What are the most complex Chinese characters

Complicated script sequence

How Chinese Children Learn to Write

By Ruth Kirchner

Chinese writing (dpa / picture alliance / Jan Woitas)

The Chinese writing is considered to be one of the most complex cultural achievements of mankind. The happy Chinese children learn to read and write in a language that has no alphabet - in a lengthy process.

Children in China have to learn a lot and for a long time. In this elementary school in the western Chinese province of Qinghai, 20 students sit and read simple texts in a choir. Reciting the common reading should not only memorize the words, but also the corresponding characters.

Because in Chinese there is no alphabet, each character has to be learned individually - both the meaning and the sequence of the strokes. A sign also says nothing about its pronunciation. You have to memorize that too.

"Children first learn the basic elements - that is, the individual lines," says Beijing teacher A Yuan. Each line has a name. Heng stands for a horizontal line, shu for a vertical line. These lines are the components of all characters. It is easy to learn them . "
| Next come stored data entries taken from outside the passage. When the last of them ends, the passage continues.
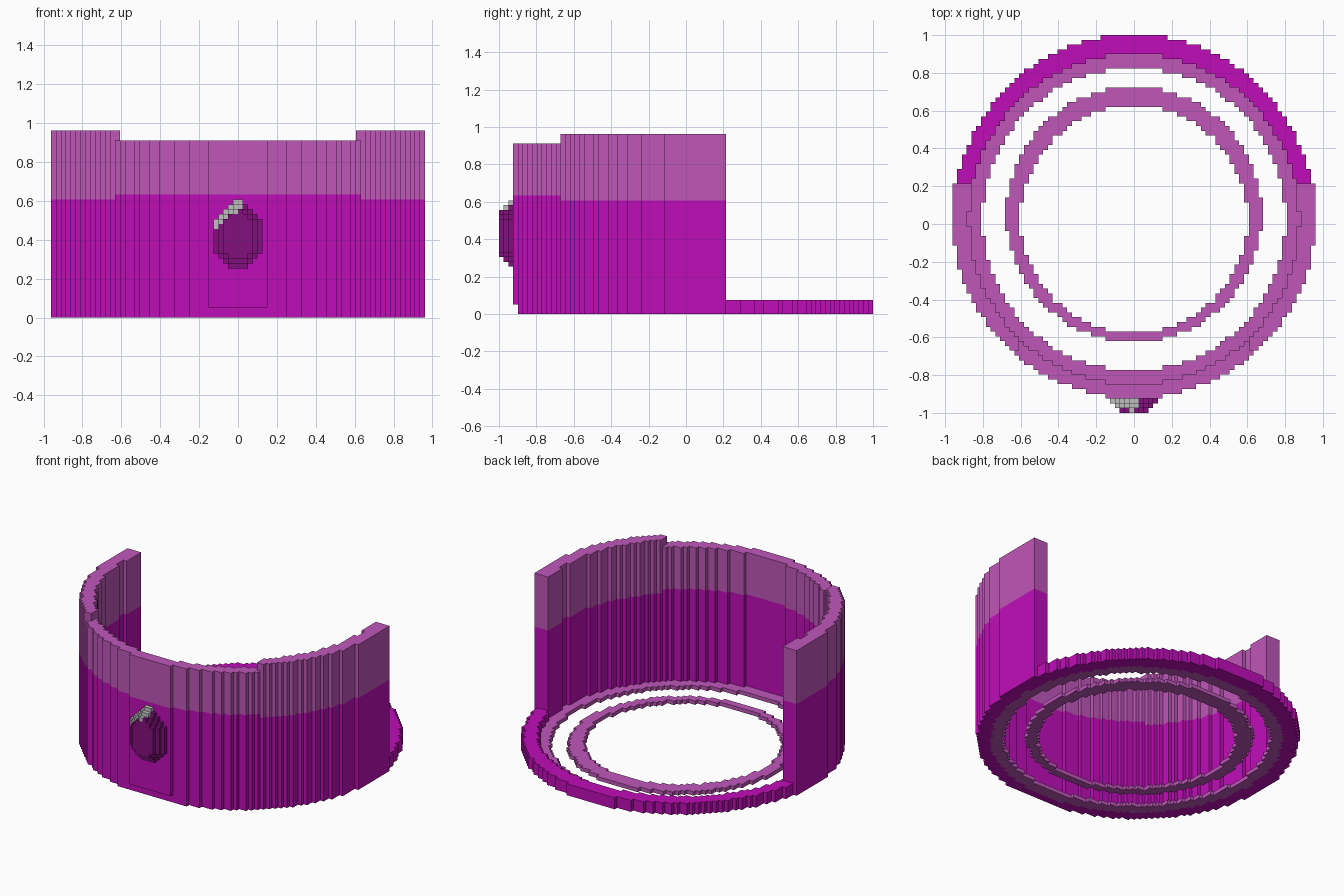
import bpy, bmesh, math
from mathutils import Vector

if "Cube" in bpy.data.objects:
    bpy.data.objects.remove(bpy.data.objects["Cube"])

V = 2 / 79  # size of one block


def material(name, rgb):
    m = bpy.data.materials.new(name)
    m.use_nodes = True
    m.diffuse_color = (*rgb, 1)
    bsdf = next(n for n in m.node_tree.nodes if n.type == 'BSDF_PRINCIPLED')
    bsdf.inputs["Base Color"].default_value = (*rgb, 1)
    return m


MAGENTA = material("magenta", (0.527, 0.004, 0.485))
ORCHID = material("light orchid", (0.52, 0.095, 0.485))
PLUM = material("dark plum", (0.223, 0.005, 0.205))
GREY = material("light grey", (0.527, 0.527, 0.527))

SIDES = [((1, 0), (1, -1), (1, 1)), ((-1, 0), (-1, 1), (-1, -1)),
         ((0, 1), (1, 1), (-1, 1)), ((0, -1), (-1, -1), (1, -1))]


def block_part(name, span, mats, upright=False, shade=None):
    """Columns of blocks; span(a, b) gives (low, high) or None.
    Upright parts are drawn in the x-z plane and extend along y."""
    cells = {}
    for i in range(-40, 40):
        for j in range(-40, 41):
            a, b = i + 0.5, (j + 0.5 if upright else j)
            s = span(a, b)
            if s:
                cells[a, b] = s
    bm = bmesh.new()
    verts = {}

    def vert(a, b, c):
        key = (a, b, c)
        if key not in verts:
            p = (a, c, b) if upright else (a, b, c)
            verts[key] = bm.verts.new(Vector(p) * V)
        return verts[key]

    for (a, b), (lo, hi) in cells.items():
        quads = []
        for c in (lo, hi):
            ring = [(a + u / 2, b + w / 2, c) for u, w in ((-1, -1), (1, -1), (1, 1), (-1, 1))]
            quads.append(ring if c == hi else ring[::-1])
        for (da, db), p, q in SIDES:
            if cells.get((a + da, b + db)) != (lo, hi):
                p0, q0 = [(a + u / 2, b + w / 2) for u, w in (p, q)]
                quads.append([(*p0, lo), (*q0, lo), (*q0, hi), (*p0, hi)])
        for quad in quads:
            f = bm.faces.new([vert(*k) for k in quad])
            f.material_index = shade(a, b) if shade else 0
    bmesh.ops.recalc_face_normals(bm, faces=bm.faces[:])
    me = bpy.data.meshes.new(name)
    bm.to_mesh(me)
    bm.free()
    for m in mats:
        me.materials.append(m)
    ob = bpy.data.objects.new(name, me)
    bpy.context.collection.objects.link(ob)
    return ob


def disc(x, y, cy, r):
    return math.hypot(x, y - cy) <= r


def in_wall(x, y):
    return y < 8.5 and disc(x, y, 1.6, 38.05) and not disc(x, y, 1, 34.55)


def is_low(x, y):
    return abs(x) < 24 or y < -26.5


# Wall: magenta lower band, orchid upper band, lower across the front
def lower_wall(x, y):
    if in_wall(x, y):
        return (2 if y < -35.5 else 0, 25 if is_low(x, y) else 24)


def upper_wall(x, y):
    if in_wall(x, y):
        return (25, 36) if is_low(x, y) else (24, 38)


block_part("lower_wall", lower_wall, [MAGENTA])
block_part("upper_wall", upper_wall, [ORCHID])


# Base rim behind the wall, and the two thin floor rings
def rim(x, y):
    if disc(x, y, 2, 37.6) and not disc(x, y, 1, 34.55) and not in_wall(x, y):
        return (0, 3)


def middle_ring(x, y):
    if disc(x, y, 1, 34.55) and not disc(x, y, 1, 31.65):
        return (0, 1)


def inner_ring(x, y):
    if disc(x, y, 2, 26.7) and not disc(x, y, 1, 23.7):
        return (0, 1)


block_part("base_rim", rim, [MAGENTA])
block_part("middle_floor_ring", middle_ring, [ORCHID])
block_part("inner_floor_ring", inner_ring, [ORCHID])


# Faceted gem on the front, stepping inwards in three layers
def gem(x, z):
    for inset in (2, 1, 0):
        half = min(5 - inset, z - 9.5 - inset + 1, 24.5 - z - inset)
        if abs(x) < half and 10 + inset < z < 24 - inset:
            return (-37.5 - inset, -36.5)


def gem_shade(x, z):
    return 1 if x < 1 and z - 0.8 * x > 21.8 else 0


block_part("front_gem", gem, [PLUM, GREY], upright=True, shade=gem_shade)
Most of the 80,000 thousand Chinese characters can be written with the stems - 12 to 25 depending on the counting method. Children are told from the beginning to stick to the correct stroke sequence. At some point the hand should know the sequence of the strokes as if by itself.

"In the line order you start with the horizontal lines, then follow the vertical lines. You write each character from top to bottom and from left to right. It's like building a house. Which section you build first, which section later. It there are firm rules that are very important. "

Elementary school students start with simple characters made up of just a few strokes. After the first two years of school they should be able to read and write up to 1000 characters, after the end of 9 years of compulsory schooling around 3500. But until that happens, schoolchildren spend a lot of time learning the stroke sequences and their meanings. Because Chinese characters only memorize if you write them dozens or hundreds of times.

"Everything takes practice. Even if you understand what it is about, studying without practice is completely useless, says teacher A Yuan."

In order to at least make learning to read a little easier in the early years, elementary school students are also taught pinyin - this is a Latin transcription of Chinese so that one can easily recognize the pronunciation of a word. The first simple texts that the schoolchildren read have the text in pinyin under the characters.

At some point this is no longer necessary if you have mastered enough characters. Pinyin only becomes important again later when you want to write text messages or on the computer. The computer then recognizes which characters could belong to the word.

And then the discussions in China and Germany are similar. Because even in China, parents and education experts lament that with modern technology, knowledge of the art of writing and the importance of good handwriting is slowly but surely being lost.